Bike in a green lane

However, vehicle parking is just one use of the curb, and it’s not always the most efficient or effective at achieving our larger goals. For decades, the SFMTA Color Curb Program has worked to create loading and short-term parking zones based on constituent requests. This system has helped serve the needs of specific businesses and property owners, but it has its limits when it comes to planning proactively for the needs of a whole block or neighborhood. This has long been an issue for trucks, taxis, and even just regular drivers dropping off a family member– when there’s no room to pull over, people have to double-park.

red curb land with traffic

This has become especially important as our city has grown and demands on the curb have increased. The rise of transportation network companies (TNCs) like Uber and Lyft, food delivery services, and the increase of online shopping and home delivery have increased the pressure on loading and curb space.

These changes in the transportation landscape have resulted in more double parking, circling, and other behaviors counter to our goals of a safe, reliable, and well managed transportation system. The spread of bike and transit lanes across our city has made it even more important to cut down on double parking to improve safety and transit reliability.

Over the past year, the SFMTA has developed the nation’s first comprehensive, citywide Curb Management Strategy. The Strategy serves as a policy document guiding the Agency’s policies towards the curb across our divisions and recommends specific changes to state and local legislation, along with internal policies and processes. The document will complement the SFMTA’s existing outreach and approval processes to help achieve broader city goals such as safety and equity.

Taxi cab line

At the core of the Strategy is a framework to guide decisions around the curb across the city, recognizing that different neighborhoods have different needs.
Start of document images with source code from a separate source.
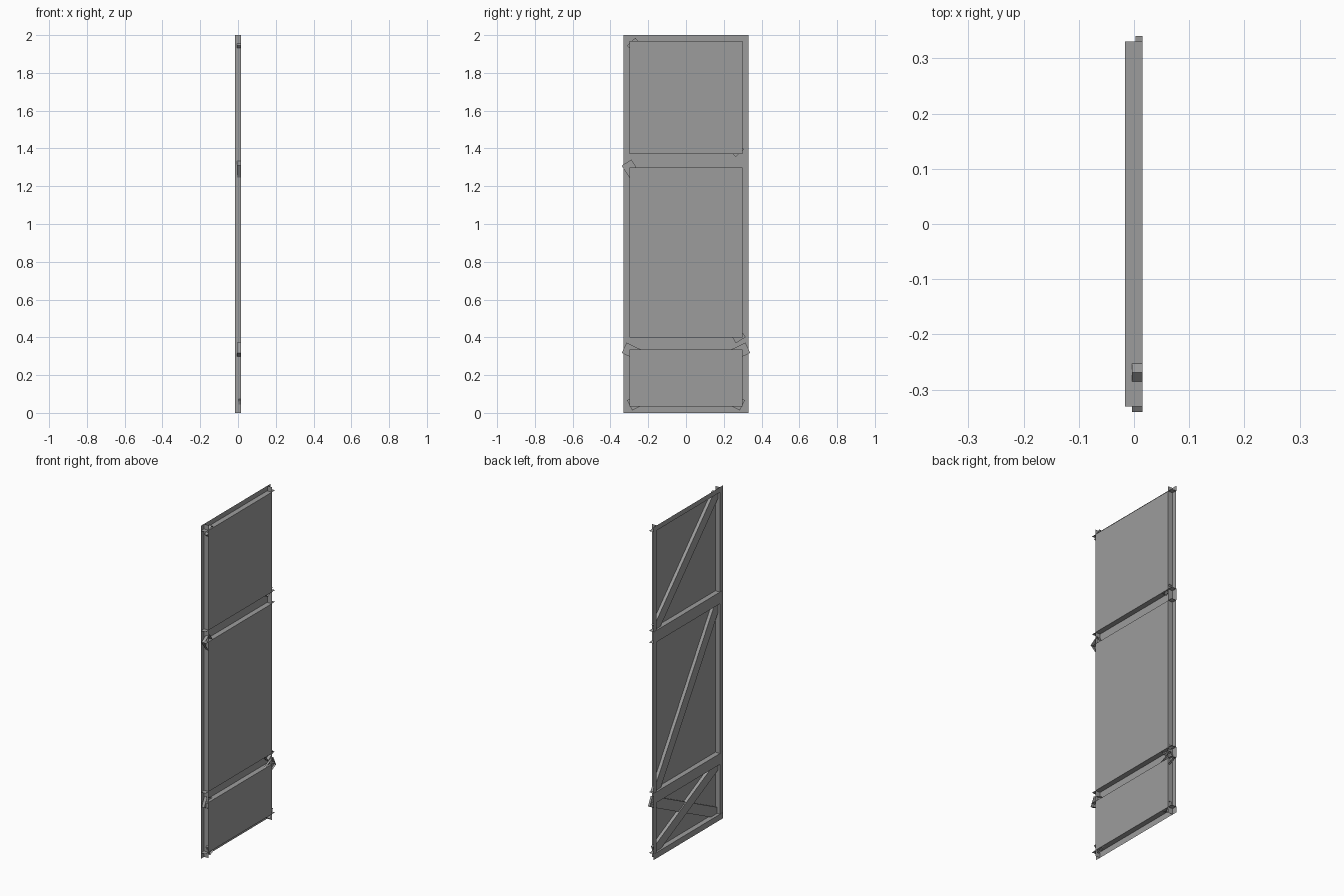
import bpy, bmesh
from mathutils import Vector

if "Cube" in bpy.data.objects:
    bpy.data.objects.remove(bpy.data.objects["Cube"])

BACK = 0.015     # plane of the flat panels
FRONT = -0.015   # outer face of the stiles

grey = bpy.data.materials.new("dark_grey")
grey.diffuse_color = (0.335, 0.335, 0.335, 1)
grey.use_nodes = True
grey.node_tree.nodes["Principled BSDF"].inputs["Base Color"].default_value = grey.diffuse_color


def add_face(bm, pts, normal):
    f = bm.faces.new([bm.verts.new(p) for p in pts])
    f.normal_update()
    if f.normal.dot(normal) < 0:
        f.normal_flip()


def finish(name, bm):
    bmesh.ops.remove_doubles(bm, verts=bm.verts, dist=1e-5)
    me = bpy.data.meshes.new(name)
    bm.to_mesh(me)
    bm.free()
    me.materials.append(grey)
    bpy.context.collection.objects.link(bpy.data.objects.new(name, me))


def channel(name, a, b, width, x, sides=(-1, 1), ends=False):
    """Pressed channel from a to b in (y, z), open towards +x."""
    a, b = Vector((0, *a)), Vector((0, *b))
    d = (b - a).normalized()
    n = Vector((0, -d.z, d.y)) * (width / 2)
    xf, xb = Vector((x, 0, 0)), Vector((BACK, 0, 0))
    bm = bmesh.new()
    add_face(bm, [p + xf for p in (a - n, b - n, b + n, a + n)], Vector((-1, 0, 0)))
    for s in sides:
        p, q = a + n * s, b + n * s
        add_face(bm, [p + xf, q + xf, q + xb, p + xb], n * s)
    if ends:
        for p, nd in ((a, -d), (b, d)):
            add_face(bm, [p - n + xf, p + n + xf, p + n + xb, p - n + xb], nd)
    finish(name, bm)


# side stiles: front and inner wall
channel("stile_left", (-0.315, 0), (-0.315, 2), 0.03, FRONT, sides=(-1,))
channel("stile_right", (0.315, 0), (0.315, 2), 0.03, FRONT, sides=(1,))

# cross rails, full width, slightly proud of the stiles
rails = [("bottom_rail", 0.0, 0.035, (1,)), ("lower_rail", 0.335, 0.40, (-1, 1)),
         ("upper_rail", 1.30, 1.37, (-1, 1)), ("top_rail", 1.97, 2.0, (-1,))]
for name, z0, z1, sides in rails:
    z = (z0 + z1) / 2
    channel(name, (-0.33, z), (0.33, z), z1 - z0, FRONT - 0.001, sides)

# flat panels closing the three openings
for name, z0, z1 in (("lower_panel", 0.035, 0.335), ("middle_panel", 0.40, 1.30),
                     ("upper_panel", 1.37, 1.97)):
    bm = bmesh.new()
    add_face(bm, [(BACK, -0.3, z0), (BACK, 0.3, z0), (BACK, 0.3, z1), (BACK, -0.3, z1)],
             Vector((1, 0, 0)))
    finish(name, bm)

# diagonal braces, ends run into the frame
braces = [("upper_brace", (0.285, 1.375), (-0.29, 1.965), -0.004),
          ("middle_brace", (0.29, 0.385), (-0.315, 1.325), -0.004),
          ("cross_brace_a", (-0.298, 0.04), (0.327, 0.345), 0.003),
          ("cross_brace_b", (0.298, 0.04), (-0.327, 0.345), -0.004)]
for name, a, b, x in braces:
    channel(name, a, b, 0.06, x, ends=True)
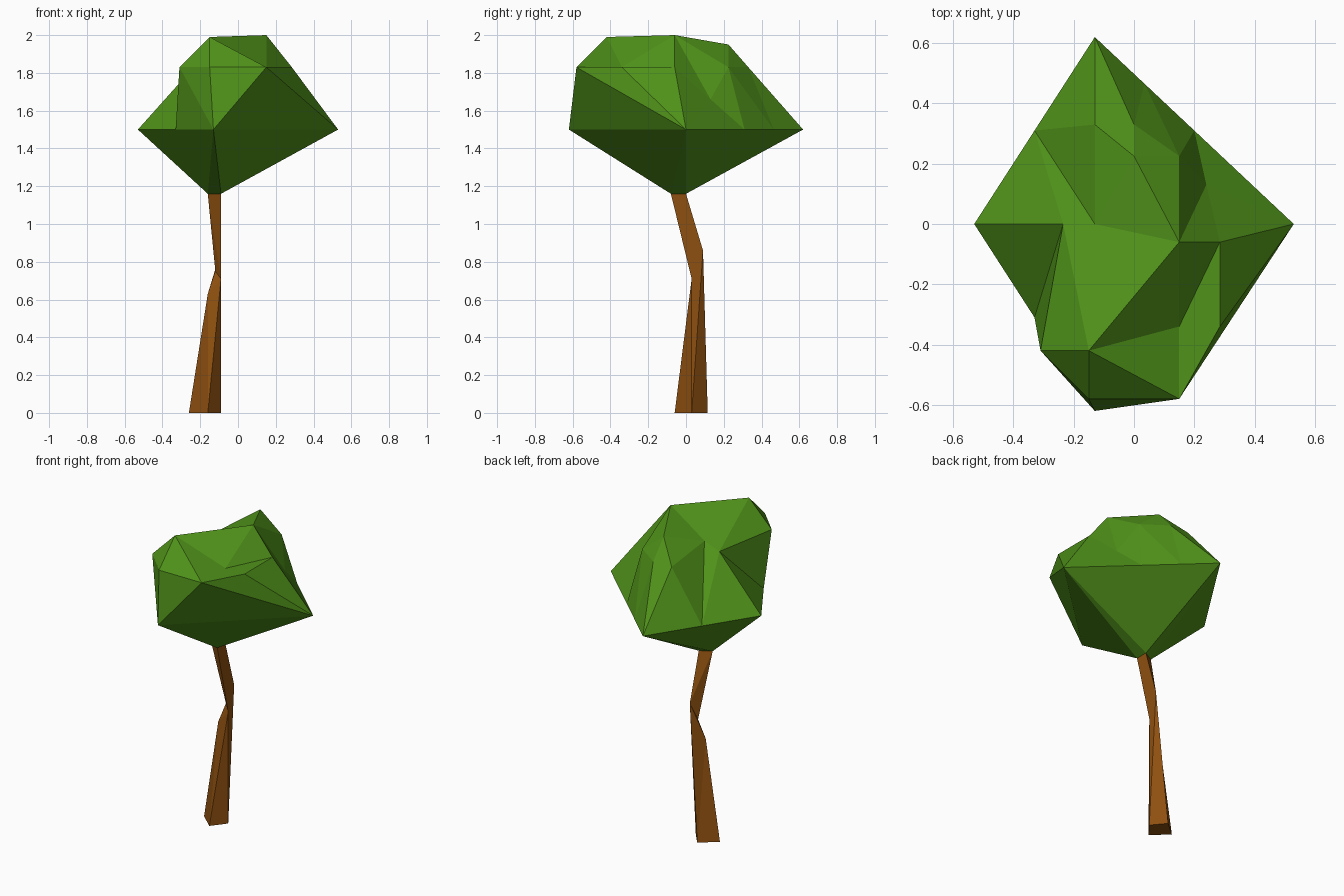
import bpy
import bmesh

if "Cube" in bpy.data.objects:
    bpy.data.objects.remove(bpy.data.objects["Cube"])


def build(name, color, levels, fans):
    """Faceted solid: points grouped by height, faces given as fans (centre + outline)."""
    bm = bmesh.new()
    v = {k: bm.verts.new((x, y, z))
         for z, pts in levels for k, (x, y) in pts.items()}
    for fan in fans.split():
        c, ring = fan[0], fan[1:]
        for a, b in zip(ring, ring[1:]):
            bm.faces.new((v[c], v[a], v[b]))
    bmesh.ops.recalc_face_normals(bm, faces=bm.faces)
    me = bpy.data.meshes.new(name)
    bm.to_mesh(me)
    bm.free()
    mat = bpy.data.materials.new(name + "_color")
    mat.diffuse_color = color
    mat.use_nodes = True
    mat.node_tree.nodes["Principled BSDF"].inputs["Base Color"].default_value = mat.diffuse_color
    me.materials.append(mat)
    ob = bpy.data.objects.new(name, me)
    bpy.context.collection.objects.link(ob)
    return ob


# Where the bent trunk meets the leaves: left, right-back, right-front
joint = (1.16, {'c': (-.16, -.04), 'r': (-.09, 0), 'f': (-.09, -.08)})

# Leafy crown: diamond rim, shoulder ring and three peaks
build("crown", (0.08, 0.29, 0.01, 1), [
    joint,
    (1.50, {'S': (-.13, -.62), 'X': (.53, 0), 'L': (.20, .31), 'T': (.035, .465),
            'N': (-.13, .62), 'R': (-.33, .31), 'W': (-.53, 0), 'G': (-.33, -.31)}),
    (1.66, {'K': (.24, .13)}),
    (1.83, {'D': (.15, -.58), 'E': (-.15, -.58), 'F': (-.31, -.42), 'H': (-.235, 0),
            'I': (.285, -.34), 'J': (.285, -.06), 'C': (.15, -.34),
            'M': (.15, .225), 'O': (0, .33), 'P': (-.13, .33)}),
    (1.87, {'Q': (-.13, 0)}),
    (1.95, {'V': (0, .225)}),
    (1.99, {'A': (-.15, -.42)}),
    (2.00, {'B': (.15, -.06)}),
], "SXDEFG HWGFAQRW AFEDCBQ XDIJKL CDIJB KJBML NTOPR MLTOVB VOPQB PQR "
   "rXLTNc cNRWGS frXSc crf")

# Trunk: four-sided foot narrowing to a three-sided upper length with a kink
build("trunk", (0.27, 0.08, 0.005, 1), [
    (0.00, {'1': (-.26, .03), '2': (-.16, -.06), '3': (-.09, .03), '4': (-.16, .115)}),
    (0.63, {'l': (-.16, .03)}),
    (0.71, {'m': (-.09, .03)}),
    (0.75, {'n': (-.12, .05)}),
    (0.86, {'o': (-.09, .09)}),
    joint,
], "1234 l412mno4 m23o omfr cfmnor cfr o34")
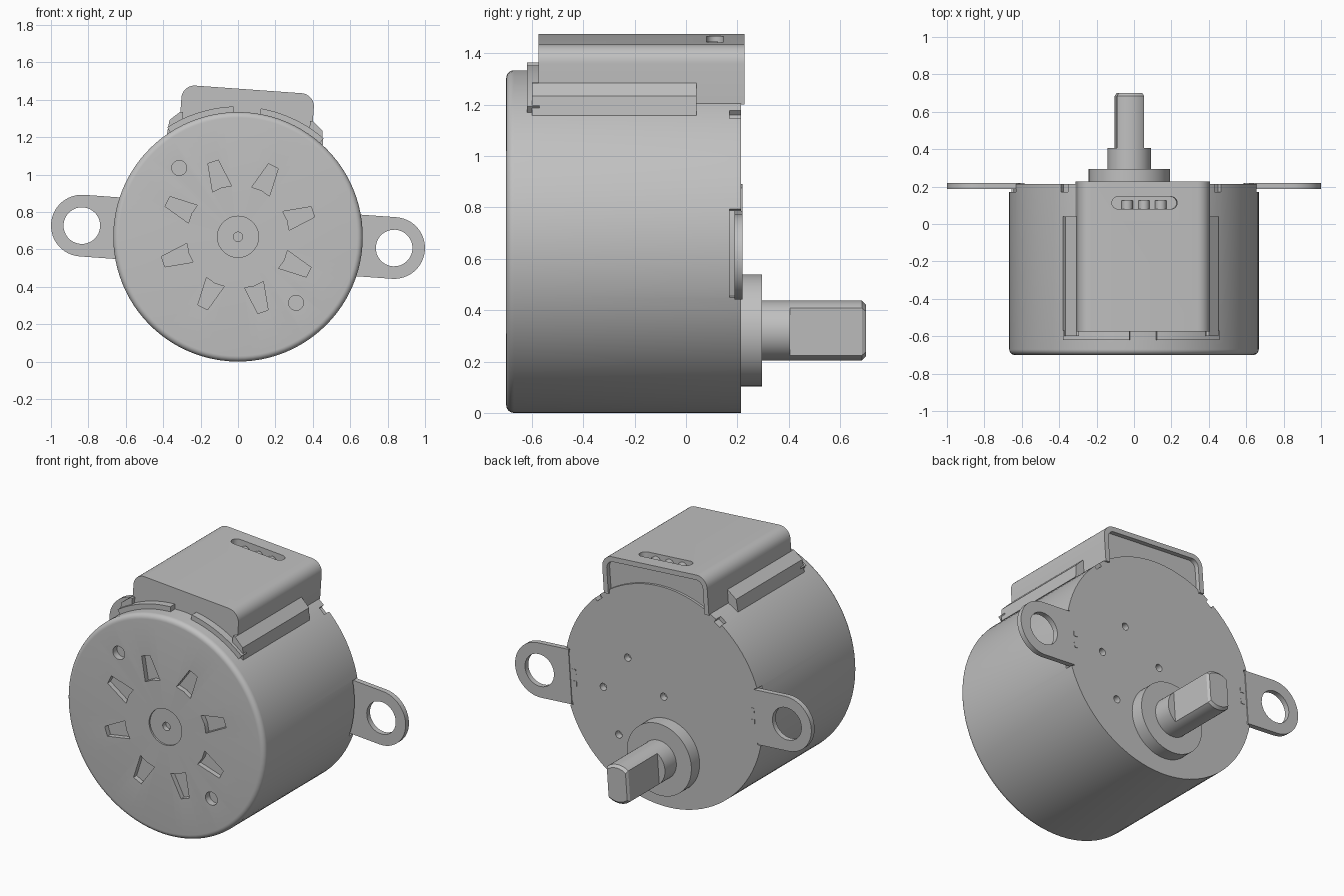
import bpy, bmesh
from math import sin, cos, pi, radians, hypot
from mathutils import Matrix

if "Cube" in bpy.data.objects:
    bpy.data.objects.remove(bpy.data.objects["Cube"])

RADIUS = 0.667
# Every part is drawn around the motor axis, then set upright with a slight roll
FRAME = Matrix.Translation((0, 0, RADIUS)) @ Matrix.Rotation(radians(4.1), 4, 'Y')

steel = bpy.data.materials.new("plain_grey_metal")
steel.use_nodes = True
GREY = (0.53, 0.53, 0.53, 1)
steel.diffuse_color = GREY
steel.node_tree.nodes["Principled BSDF"].inputs["Base Color"].default_value = GREY
parts = []


def finish(name, bm):
    bmesh.ops.remove_doubles(bm, verts=bm.verts, dist=1e-5)
    bmesh.ops.recalc_face_normals(bm, faces=bm.faces)
    mesh = bpy.data.meshes.new(name)
    bm.to_mesh(mesh)
    bm.free()
    mesh.materials.append(steel)
    obj = bpy.data.objects.new(name, mesh)
    bpy.context.scene.collection.objects.link(obj)
    obj.matrix_world = FRAME
    parts.append(obj)
    return obj


def prism(name, pts, y0, y1, tip=0):
    """Extrude an outline along the axis, with an optional chamfer at the far end."""
    bm = bmesh.new()
    cu = sum(p[0] for p in pts) / len(pts)
    cv = sum(p[1] for p in pts) / len(pts)
    levels = [(y0, 0), (y1 - tip, 0)] + ([(y1, tip)] if tip else [])
    rings = []
    for y, inset in levels:
        ring = []
        for u, v in pts:
            k = 1 - inset / hypot(u - cu, v - cv)
            ring.append(bm.verts.new((cu + (u - cu) * k, y, cv + (v - cv) * k)))
        rings.append(ring)
    bm.faces.new(rings[0])
    bm.faces.new(rings[-1])
    n = len(pts)
    for a, b in zip(rings, rings[1:]):
        for i in range(n):
            bm.faces.new((a[i], a[(i + 1) % n], b[(i + 1) % n], b[i]))
    return finish(name, bm)


def lathe(name, profile, cv=0, steps=96):
    bm = bmesh.new()
    verts = [bm.verts.new((r, y, 0)) for r, y in profile]
    edges = [bm.edges.new(pair) for pair in zip(verts, verts[1:])]
    bmesh.ops.spin(bm, geom=verts + edges, cent=(0, 0, 0), axis=(0, 1, 0),
                   angle=2 * pi, steps=steps)
    bmesh.ops.translate(bm, verts=bm.verts, vec=(0, 0, cv))
    return finish(name, bm)


def arc(r, a0, a1, u=0, v=0, n=16):
    angles = [radians(a0 + (a1 - a0) * i / n) for i in range(n + 1)]
    return [(u + r * cos(a), v + r * sin(a)) for a in angles]


def disc(r, u=0, v=0, n=32):
    return arc(r, 0, 360, u, v, n)[:-1]


def band(r0, r1, a0, a1):
    return arc(r0, a0, a1) + arc(r1, a1, a0)


def rect(u0, u1, v0, v1):
    return [(u0, v0), (u1, v0), (u1, v1), (u0, v1)]


def rounded_top(half, low, top, r):
    return ([(-half, low), (half, low)] + arc(r, 0, 90, half - r, top - r, 8)
            + arc(r, 90, 180, r - half, top - r, 8))


def cut(target, cutters):
    for c in cutters:
        c.hide_render = True
        mod = target.modifiers.new("cut", 'BOOLEAN')
        mod.operation, mod.solver, mod.object = 'DIFFERENCE', 'EXACT', c
    bpy.context.view_layer.update()
    graph = bpy.context.evaluated_depsgraph_get()
    mesh = bpy.data.meshes.new_from_object(target.evaluated_get(graph))
    target.modifiers.clear()
    target.data = mesh
    for c in cutters:
        parts.remove(c)
        bpy.data.objects.remove(c)


# Can with rounded front edge, shallow centre dimple and pin hole
FRONT, BACK = -0.70, 0.215
edge = [(r, y) for r, y in arc(0.03, -90, 0, RADIUS - 0.03, FRONT + 0.03, 6)]
can = lathe("motor_can", [(0, -0.66), (0.025, -0.66), (0.025, -0.69), (0.11, -0.69),
                          (0.11, FRONT)] + edge + [(RADIUS, BACK), (0, BACK)])
cutters = []

# Eight punched vents in the front face
for k in range(8):
    a = radians(45 * k + 22.5)
    outline = [(0.27, -0.053), (0.278, 0), (0.27, 0.053), (0.422, 0.029), (0.422, -0.029)]
    pts = [(r * cos(a) - t * sin(a), r * sin(a) + t * cos(a)) for r, t in outline]
    cutters.append(prism("vent_cutter", pts, FRONT - 0.05, FRONT + 0.03))

# Two round front holes, and the small holes in the back plate
for u, v in [(-0.34, 0.345), (0.335, -0.33)]:
    cutters.append(prism("front_hole_cutter", disc(0.04, u, v), FRONT - 0.05, FRONT + 0.04))
for u, v in [(0, 0), (0.23, 0.19), (0.41, -0.02), (0.325, -0.29)]:
    cutters.append(prism("back_hole_cutter", disc(0.022, u, v, 20), BACK - 0.04, BACK + 0.05))

# Rim notches beside the ears and the cover
for a0, a1 in [(-15, 15), (165, 195), (50, 54), (126, 130)]:
    cutters.append(prism("rim_notch_cutter", band(0.645, 0.72, a0, a1), 0.17, 0.26))
cut(can, cutters)

# Mounting ears with screw holes, and the staked marks beside them
for side, label in [(1, "left"), (-1, "right")]:
    outline = [(0.63, -0.165)] + arc(0.165, -90, 90, 0.837, 0, 24) + [(0.63, 0.165)]
    ear = prism(label + "_mounting_ear", [(side * u, v) for u, v in outline], 0.188, 0.22)
    cut(ear, [prism("ear_hole_cutter", disc(0.098, side * 0.837), 0.1, 0.3)])
    for v in (-0.035, 0.035):
        prism(label + "_staked_mark", rect(side * 0.59, side * 0.615, v - 0.015, v + 0.015),
              BACK - 0.005, BACK + 0.003)

# Output boss and shaft with two flats
SHAFT = -0.347
lathe("shaft_boss", [(0, 0.2), (0.218, 0.2), (0.218, 0.295), (0, 0.295)], SHAFT, 64)
lathe("shaft_collar", [(0, 0.28), (0.117, 0.28), (0.117, 0.405), (0, 0.405)], SHAFT, 48)
prism("flatted_shaft", arc(0.117, 52, 128, 0, SHAFT) + arc(0.117, 232, 308, 0, SHAFT),
      0.40, 0.70, 0.015)

# Wiring cover: a rounded box with an open back rim and a slot on top
cover = prism("wiring_cover", rounded_top(0.355, 0.56, 0.79, 0.07), -0.575, 0.228)
rim = prism("cover_rim_cutter", rounded_top(0.325, 0.4, 0.76, 0.045), 0.2, 0.3)
slot = prism("cover_slot_cutter", arc(0.033, -90, 90, 0.142, -0.113)
             + arc(0.033, 90, 270, -0.142, -0.113), 0.745, 0.85)
slot.data.transform(Matrix.Rotation(pi / 2, 4, 'X'))
cut(cover, [rim, slot])
for u in (-0.09, 0, 0.09):
    prism("wire", disc(0.03, u, 0.745, 20), 0.07, 0.125)

# Side ledges and curved front tabs of the cover
for side, label in [(1, "left"), (-1, "right")]:
    ledge = [(0.34, 0.645), (0.355, 0.645), (0.41, 0.597), (0.418, 0.522), (0.34, 0.53)]
    prism(label + "_cover_ledge", [(side * u, v) for u, v in ledge], -0.60, 0.04)
    tab = band(0.65, 0.697, 53, 84)
    prism(label + "_front_tab", [(side * u, v) for u, v in tab], -0.62, -0.57)

# Smooth the round walls and keep the edges crisp
bpy.ops.object.select_all(action='DESELECT')
for obj in parts:
    obj.select_set(True)
bpy.context.view_layer.objects.active = can
bpy.ops.object.shade_smooth_by_angle(angle=radians(30))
For example, the need for goods loading is much higher Downtown and on neighborhood commercial corridors than in residential areas. However, throughout the city, the need for safe access to the sidewalk from a bus or a train takes precedence over parking.

Policy recommendations are organized under six key objectives, including advancing a holistic planning approach, accommodating growing loading needs, increasing compliance with parking and loading regulations, improving access to up-to-date data, rationalizing policies towards private users of curb space, and promoting equity and accessibility. The SFMTA has categorized recommendations by level of effort and impact, and staff will work in close coordination with internal and external stakeholders to prioritize these recommendations for implementation.

The humble curb has been underappreciated for years, but with the Curb Management Strategy, the SFMTA is making sure we think holistically and proactively about this important, and limited, resource. By making these strides, we can ensure the curb supports our City’s wider goals of Transit First, Vision Zero, the Climate Action Strategy, and business vitality.